» **EXERCISE PROMPT**: When the line containing "mesh.materials.append(steel)" is found in the data below, copy it and each line after it through the line containing "return finish(name, bm)", exactly and with no others.

» **SUPPLIED DATA**:
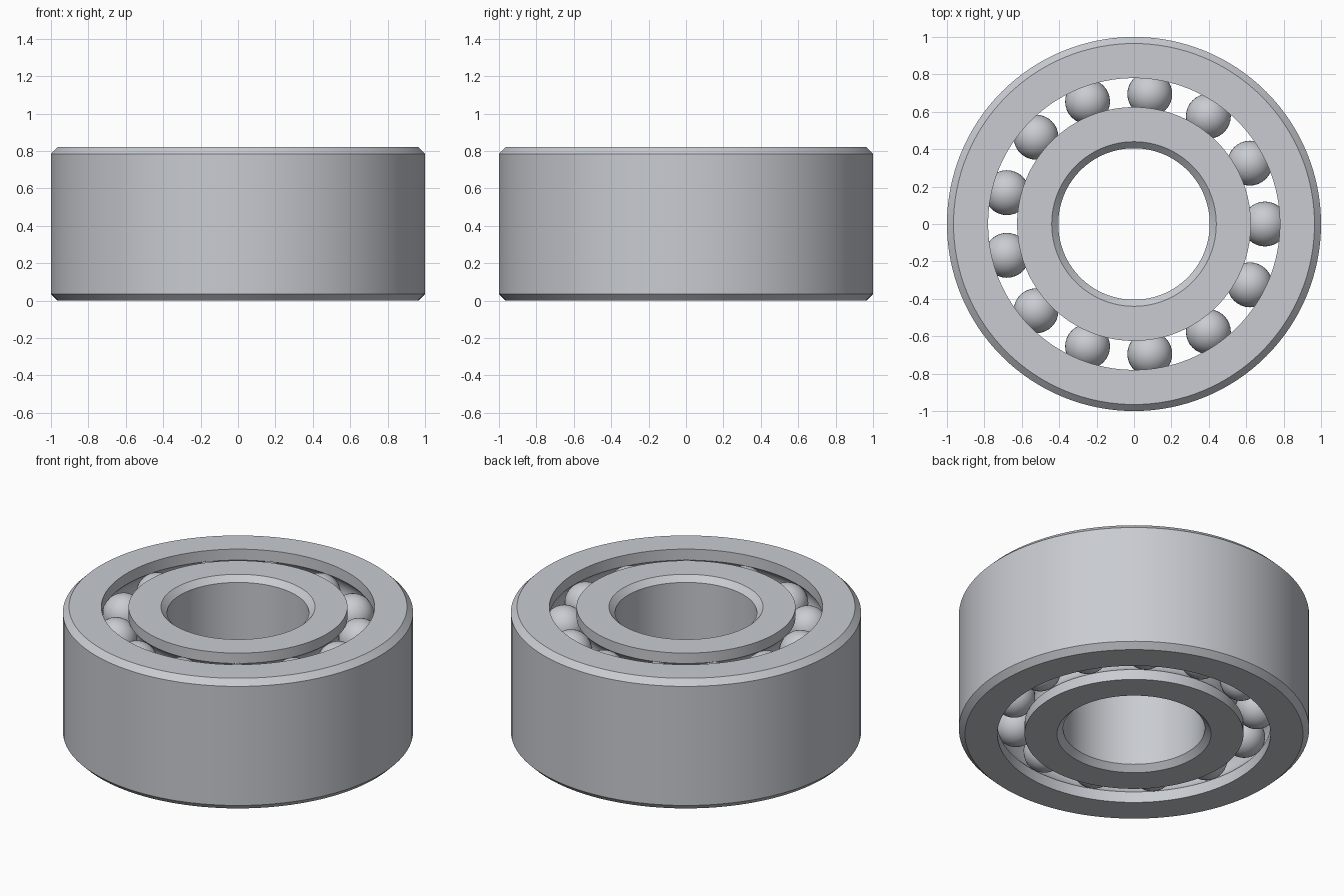
import bpy, bmesh, math
from mathutils import Vector

old = bpy.data.objects.get("Cube")
if old:
    bpy.data.objects.remove(old)

HEIGHT, CHAMFER = 0.82, 0.035
BALL_R, PITCH_R, BALLS = 0.12, 0.70, 13
GROOVE_R = BALL_R + 0.001
ROWS = (0.16, HEIGHT - 0.16)
SEGMENTS = 128

steel = bpy.data.materials.new("light_steel")
steel.use_nodes = True
color = (0.58, 0.60, 0.64, 1)
steel.diffuse_color = color
steel.node_tree.nodes["Principled BSDF"].inputs["Base Color"].default_value = color


def race_profile(wall_r, chamfer_r):
    """Closed ring section: two ball grooves on one side, chamfers on the other."""
    side = 1 if wall_r > PITCH_R else -1
    half = math.acos(abs(wall_r - PITCH_R) / GROOVE_R)
    pts = [(wall_r, 0)]
    for z in ROWS:
        for i in range(13):
            a = half * (i / 6 - 1)
            pts.append((PITCH_R + side * GROOVE_R * math.cos(a), z + GROOVE_R * math.sin(a)))
    inset = chamfer_r - side * CHAMFER
    pts += [(wall_r, HEIGHT), (inset, HEIGHT), (chamfer_r, HEIGHT - CHAMFER),
            (chamfer_r, CHAMFER), (inset, 0)]
    return pts


def finish(name, bm):
    mesh = bpy.data.meshes.new(name)
    bm.to_mesh(mesh)
    bm.free()
    mesh.materials.append(steel)
    obj = bpy.data.objects.new(name, mesh)
    bpy.context.collection.objects.link(obj)
    bpy.ops.object.select_all(action="DESELECT")
    obj.select_set(True)
    bpy.context.view_layer.objects.active = obj
    bpy.ops.object.shade_smooth_by_angle(angle=math.radians(30))
    return obj


def lathe(name, profile):
    bm = bmesh.new()
    verts = [bm.verts.new((r, 0, z)) for r, z in profile]
    edges = [bm.edges.new((v, verts[i - 1])) for i, v in enumerate(verts)]
    bmesh.ops.spin(bm, geom=verts + edges, cent=(0, 0, 0), axis=(0, 0, 1),
                   angle=math.tau, steps=SEGMENTS, use_merge=True)
    bmesh.ops.remove_doubles(bm, verts=bm.verts, dist=0.0001)
    bmesh.ops.recalc_face_normals(bm, faces=bm.faces)
    return finish(name, bm)


# Rings with grooved raceways
lathe("outer_ring", race_profile(0.78, 1.0))
lathe("inner_ring", race_profile(0.625, 0.405))

# Two aligned rows of balls sharing one mesh
ball_mesh = None
for row, z in zip(("lower", "upper"), ROWS):
    for k in range(BALLS):
        name = f"{row}_ball_{k + 1}"
        if ball_mesh is None:
            bm = bmesh.new()
            bmesh.ops.create_uvsphere(bm, u_segments=32, v_segments=20, radius=BALL_R)
            ball = finish(name, bm)
            ball_mesh = ball.data
        else:
            ball = bpy.data.objects.new(name, ball_mesh)
            bpy.context.collection.objects.link(ball)
        a = math.tau * k / BALLS
        ball.location = Vector((PITCH_R * math.cos(a), PITCH_R * math.sin(a), z))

» **EXPECTED OUTPUT**:
    mesh.materials.append(steel)
    obj = bpy.data.objects.new(name, mesh)
    bpy.context.collection.objects.link(obj)
    bpy.ops.object.select_all(action="DESELECT")
    obj.select_set(True)
    bpy.context.view_layer.objects.active = obj
    bpy.ops.object.shade_smooth_by_angle(angle=math.radians(30))
    return obj


def lathe(name, profile):
    bm = bmesh.new()
    verts = [bm.verts.new((r, 0, z)) for r, z in profile]
    edges = [bm.edges.new((v, verts[i - 1])) for i, v in enumerate(verts)]
    bmesh.ops.spin(bm, geom=verts + edges, cent=(0, 0, 0), axis=(0, 0, 1),
                   angle=math.tau, steps=SEGMENTS, use_merge=True)
    bmesh.ops.remove_doubles(bm, verts=bm.verts, dist=0.0001)
    bmesh.ops.recalc_face_normals(bm, faces=bm.faces)
    return finish(name, bm)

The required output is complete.